[TASK INPUT — start]
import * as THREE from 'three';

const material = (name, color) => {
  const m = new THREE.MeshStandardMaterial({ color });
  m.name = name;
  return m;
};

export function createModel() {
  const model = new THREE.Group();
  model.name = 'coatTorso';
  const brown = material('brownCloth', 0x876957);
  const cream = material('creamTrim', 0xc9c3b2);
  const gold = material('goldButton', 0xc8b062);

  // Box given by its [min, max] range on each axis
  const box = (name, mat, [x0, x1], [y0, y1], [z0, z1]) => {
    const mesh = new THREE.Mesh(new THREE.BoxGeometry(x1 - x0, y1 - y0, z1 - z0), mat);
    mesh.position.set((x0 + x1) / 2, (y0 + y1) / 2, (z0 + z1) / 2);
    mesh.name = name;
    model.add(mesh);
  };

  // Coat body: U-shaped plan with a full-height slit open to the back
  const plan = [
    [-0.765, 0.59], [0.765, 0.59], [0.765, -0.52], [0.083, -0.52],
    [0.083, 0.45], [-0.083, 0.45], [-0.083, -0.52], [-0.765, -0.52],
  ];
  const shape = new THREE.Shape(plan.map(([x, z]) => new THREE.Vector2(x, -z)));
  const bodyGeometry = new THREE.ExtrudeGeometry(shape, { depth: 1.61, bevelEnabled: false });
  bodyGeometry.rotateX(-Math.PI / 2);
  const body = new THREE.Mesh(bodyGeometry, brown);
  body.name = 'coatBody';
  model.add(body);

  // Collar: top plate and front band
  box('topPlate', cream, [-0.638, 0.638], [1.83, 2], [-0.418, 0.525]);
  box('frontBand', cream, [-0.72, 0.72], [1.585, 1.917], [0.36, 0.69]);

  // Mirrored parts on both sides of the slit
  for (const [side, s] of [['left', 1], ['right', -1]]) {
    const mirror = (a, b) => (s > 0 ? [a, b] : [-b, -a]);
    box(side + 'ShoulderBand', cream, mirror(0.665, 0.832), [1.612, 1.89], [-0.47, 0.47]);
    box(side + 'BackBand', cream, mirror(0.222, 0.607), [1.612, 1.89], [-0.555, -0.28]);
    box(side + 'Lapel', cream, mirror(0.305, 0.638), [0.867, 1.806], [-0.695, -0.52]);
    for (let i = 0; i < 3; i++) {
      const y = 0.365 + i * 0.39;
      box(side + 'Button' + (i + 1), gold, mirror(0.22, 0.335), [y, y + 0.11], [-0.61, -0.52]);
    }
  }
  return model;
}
[TASK INPUT — finish]
| TASK OBJECTIVE |
Reply by returning the full set of records above exactly.

| OUTPUT |
import * as THREE from 'three';

const material = (name, color) => {
  const m = new THREE.MeshStandardMaterial({ color });
  m.name = name;
  return m;
};

export function createModel() {
  const model = new THREE.Group();
  model.name = 'coatTorso';
  const brown = material('brownCloth', 0x876957);
  const cream = material('creamTrim', 0xc9c3b2);
  const gold = material('goldButton', 0xc8b062);

  // Box given by its [min, max] range on each axis
  const box = (name, mat, [x0, x1], [y0, y1], [z0, z1]) => {
    const mesh = new THREE.Mesh(new THREE.BoxGeometry(x1 - x0, y1 - y0, z1 - z0), mat);
    mesh.position.set((x0 + x1) / 2, (y0 + y1) / 2, (z0 + z1) / 2);
    mesh.name = name;
    model.add(mesh);
  };

  // Coat body: U-shaped plan with a full-height slit open to the back
  const plan = [
    [-0.765, 0.59], [0.765, 0.59], [0.765, -0.52], [0.083, -0.52],
    [0.083, 0.45], [-0.083, 0.45], [-0.083, -0.52], [-0.765, -0.52],
  ];
  const shape = new THREE.Shape(plan.map(([x, z]) => new THREE.Vector2(x, -z)));
  const bodyGeometry = new THREE.ExtrudeGeometry(shape, { depth: 1.61, bevelEnabled: false });
  bodyGeometry.rotateX(-Math.PI / 2);
  const body = new THREE.Mesh(bodyGeometry, brown);
  body.name = 'coatBody';
  model.add(body);

  // Collar: top plate and front band
  box('topPlate', cream, [-0.638, 0.638], [1.83, 2], [-0.418, 0.525]);
  box('frontBand', cream, [-0.72, 0.72], [1.585, 1.917], [0.36, 0.69]);

  // Mirrored parts on both sides of the slit
  for (const [side, s] of [['left', 1], ['right', -1]]) {
    const mirror = (a, b) => (s > 0 ? [a, b] : [-b, -a]);
    box(side + 'ShoulderBand', cream, mirror(0.665, 0.832), [1.612, 1.89], [-0.47, 0.47]);
    box(side + 'BackBand', cream, mirror(0.222, 0.607), [1.612, 1.89], [-0.555, -0.28]);
    box(side + 'Lapel', cream, mirror(0.305, 0.638), [0.867, 1.806], [-0.695, -0.52]);
    for (let i = 0; i < 3; i++) {
      const y = 0.365 + i * 0.39;
      box(side + 'Button' + (i + 1), gold, mirror(0.22, 0.335), [y, y + 0.11], [-0.61, -0.52]);
    }
  }
  return model;
}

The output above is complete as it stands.